Although hunebed D40 Emmerveld Southeast today presents a splendid profile with two enormous capstones resting on four sidestones—of probably similar size—and a stone entranceway, it was not always so.
When the hunebed was originally built, these stones were simply the superstructure of the passage grave: all the spaces between the sidestones were packed with smaller stones and the entire structure was buried under an artificial mound of sand and turf.
As recently as 1918, when this hunebed was investigated by noted Dutch archaeologist Albert van Giffen, it was still partly covered over. Disappointingly, this hunebed revealed very few artefacts: just a few loose potsherds and three stone tools.
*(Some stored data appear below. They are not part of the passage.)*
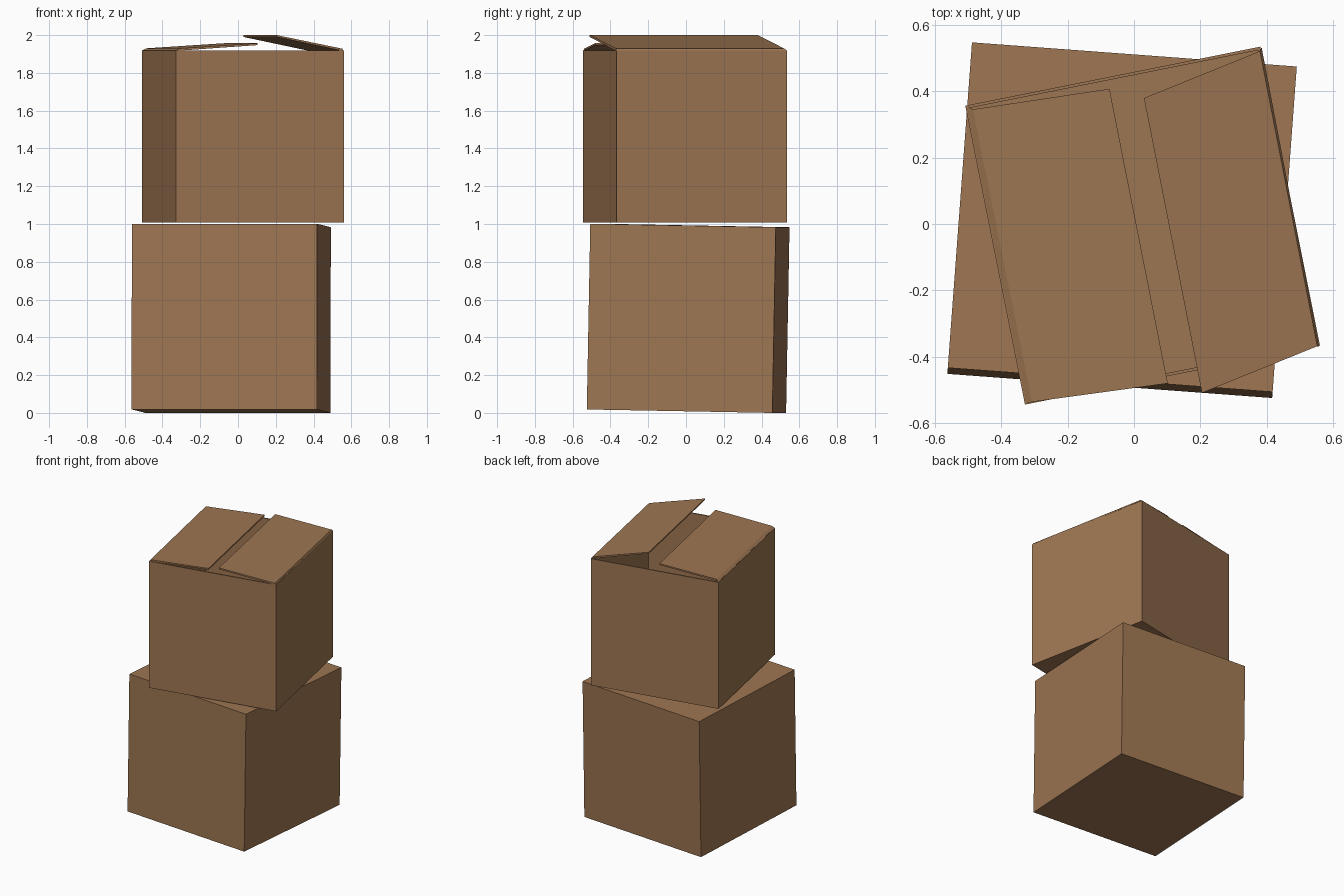
import bpy, bmesh, math
from mathutils import Matrix, Vector

if "Cube" in bpy.data.objects:
    bpy.data.objects.remove(bpy.data.objects["Cube"])

card = bpy.data.materials.new("cardboard brown")
card.diffuse_color = (0.34, 0.18, 0.085, 1)
card.use_nodes = True
card.node_tree.nodes["Principled BSDF"].inputs["Base Color"].default_value = card.diffuse_color


def finish(name, bm):
    bmesh.ops.recalc_face_normals(bm, faces=bm.faces)
    me = bpy.data.meshes.new(name)
    bm.to_mesh(me)
    bm.free()
    me.materials.append(card)
    ob = bpy.data.objects.new(name, me)
    bpy.context.collection.objects.link(ob)
    return ob


def box(name, size, centre, turn, tilt=0, wall=0):
    """Closed carton, or an open hollow one when a wall thickness is given."""
    bm = bmesh.new()
    bmesh.ops.create_cube(bm, size=1)
    bmesh.ops.scale(bm, vec=size, verts=bm.verts)
    if wall:
        top = max(bm.faces, key=lambda f: f.calc_center_median().z)
        bmesh.ops.inset_region(bm, faces=[top], thickness=wall)
        ext = bmesh.ops.extrude_discrete_faces(bm, faces=[top])["faces"][0]
        bmesh.ops.translate(bm, verts=ext.verts, vec=(0, 0, wall - size[2]))
    bm.transform(Matrix.Translation(centre)
                 @ Matrix.Rotation(math.radians(turn), 4, 'Z')
                 @ Matrix.Rotation(math.radians(tilt), 4, 'X'))
    return finish(name, bm)


def flap(name, stations):
    """Folded sheet; each station is (front xy, back xy, top z, bottom z)."""
    bm = bmesh.new()
    rings = []
    for f, b, zt, zb in stations:
        pts = [(*f, zt), (*b, zt), (*b, zb), (*f, zb)]
        rings.append([bm.verts.new(p) for p in pts])
    for r, s in zip(rings, rings[1:]):
        for i in range(4):
            j = (i + 1) % 4
            bm.faces.new((r[i], r[j], s[j], s[i]))
    bm.faces.new(rings[0])
    bm.faces.new(rings[-1])
    return finish(name, bm)


# closed lower carton, slightly tipped backwards
box("lower_box", (0.983, 0.985, 0.983), (-0.036, 0.0115, 0.5005), -4.25, -1.07)

# open upper carton
box("upper_box", (0.908, 0.92, 0.911), (0.026, -0.005, 1.4625), 11.3, 0, 0.013)

# left flap, folded almost flat
flap("left_flap", [((-0.325, -0.543), (-0.506, 0.357), 1.919, 1.915),
                   ((-0.308, -0.537), (-0.486, 0.346), 1.930, 1.918),
                   ((0.102, -0.481), (-0.074, 0.408), 1.957, 1.947)])

# right flap, raised and skewed
flap("right_flap", [((0.558, -0.370), (0.385, 0.534), 1.918, 1.914),
                    ((0.553, -0.369), (0.380, 0.522), 1.928, 1.916),
                    ((0.205, -0.510), (0.030, 0.380), 2.0, 1.990)])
In the decades since, the covering mound has been stripped away.
This splendid megalith can easily be reached on foot from Emmen Station. Head north along Weerdingerstraat for about 250 metres then follow the 3rd road on the left, Walstraat, to its intersection with Noordeinde at the western boundary of Emmen. Turn to the right and follow Nordeinde (which changes its name to Odoorneweg on the way) to a roundabout, where it is joined on the right by Valtherzandweg. Continue along Odoorneweg past the roundabout for 200 metres till you come upon a tree-lined farm track on your right (heading roughly north). There are prominent 'Hunebed' signs at the start of this track, so you can't miss it. What follows is a pleasant woodland walk of about 700 metres to the clearing which contains hunebed D40 Emmerveld. The surroundings are delightful, consisting of open woodland and heather.
One of a trio of hunebedden, D38 and D39 lie just a few metres away in the same clearing.
D40 is the most impressive of this trio of 'grafheuvels' in the Valther Forest just north of Emmen. It would be a fairly long walk to them from the road, so risking the wrath of the forest ranger and being completely unable to read the signs, I drove up the sandy forest track until we found them in a bright forest clearing.
You approach D40 first, which is the most complete of the trio. Two great capstones are supported by six sidestones which seemed to us to have more beneath the ground level than above.
Strike off to the west for 20 metres through the low growing heathers and you find D38 and D39.
All three have distinct round raised ringed walls of sand hinting at the size and scale of what once must've been quite a necropolis of round barrows.